(Items from a dataset)
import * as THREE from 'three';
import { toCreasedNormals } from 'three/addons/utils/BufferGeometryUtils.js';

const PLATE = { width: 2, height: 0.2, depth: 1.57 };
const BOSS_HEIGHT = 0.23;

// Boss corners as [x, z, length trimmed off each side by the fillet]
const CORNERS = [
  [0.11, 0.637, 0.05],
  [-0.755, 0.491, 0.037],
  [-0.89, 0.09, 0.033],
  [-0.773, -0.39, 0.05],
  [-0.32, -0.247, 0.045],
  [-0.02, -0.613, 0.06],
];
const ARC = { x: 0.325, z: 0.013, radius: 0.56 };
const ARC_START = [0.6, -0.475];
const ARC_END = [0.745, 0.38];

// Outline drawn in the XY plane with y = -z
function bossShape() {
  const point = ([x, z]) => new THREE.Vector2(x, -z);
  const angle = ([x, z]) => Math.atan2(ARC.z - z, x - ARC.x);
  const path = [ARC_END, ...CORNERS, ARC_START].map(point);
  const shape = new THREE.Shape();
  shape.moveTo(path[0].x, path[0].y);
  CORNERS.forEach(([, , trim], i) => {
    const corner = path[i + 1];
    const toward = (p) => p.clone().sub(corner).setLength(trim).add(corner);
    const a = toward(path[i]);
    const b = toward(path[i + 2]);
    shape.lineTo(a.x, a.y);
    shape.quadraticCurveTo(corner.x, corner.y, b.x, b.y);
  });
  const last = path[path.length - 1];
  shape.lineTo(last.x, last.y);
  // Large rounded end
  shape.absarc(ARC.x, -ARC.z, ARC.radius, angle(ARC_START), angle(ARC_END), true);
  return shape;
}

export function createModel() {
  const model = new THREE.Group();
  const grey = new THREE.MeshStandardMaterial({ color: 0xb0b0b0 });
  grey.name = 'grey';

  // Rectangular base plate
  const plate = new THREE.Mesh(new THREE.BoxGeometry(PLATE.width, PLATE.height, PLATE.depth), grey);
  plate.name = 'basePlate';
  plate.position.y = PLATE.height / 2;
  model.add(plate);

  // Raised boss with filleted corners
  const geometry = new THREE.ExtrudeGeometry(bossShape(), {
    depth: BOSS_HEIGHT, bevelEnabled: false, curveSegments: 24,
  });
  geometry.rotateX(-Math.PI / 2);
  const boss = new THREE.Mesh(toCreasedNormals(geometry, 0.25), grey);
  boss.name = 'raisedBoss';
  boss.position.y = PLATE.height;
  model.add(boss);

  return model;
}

# [How to complete this task]
Every line above that includes the word "last" should be listed.

# [Output for this task]
  const last = path[path.length - 1];
  shape.lineTo(last.x, last.y);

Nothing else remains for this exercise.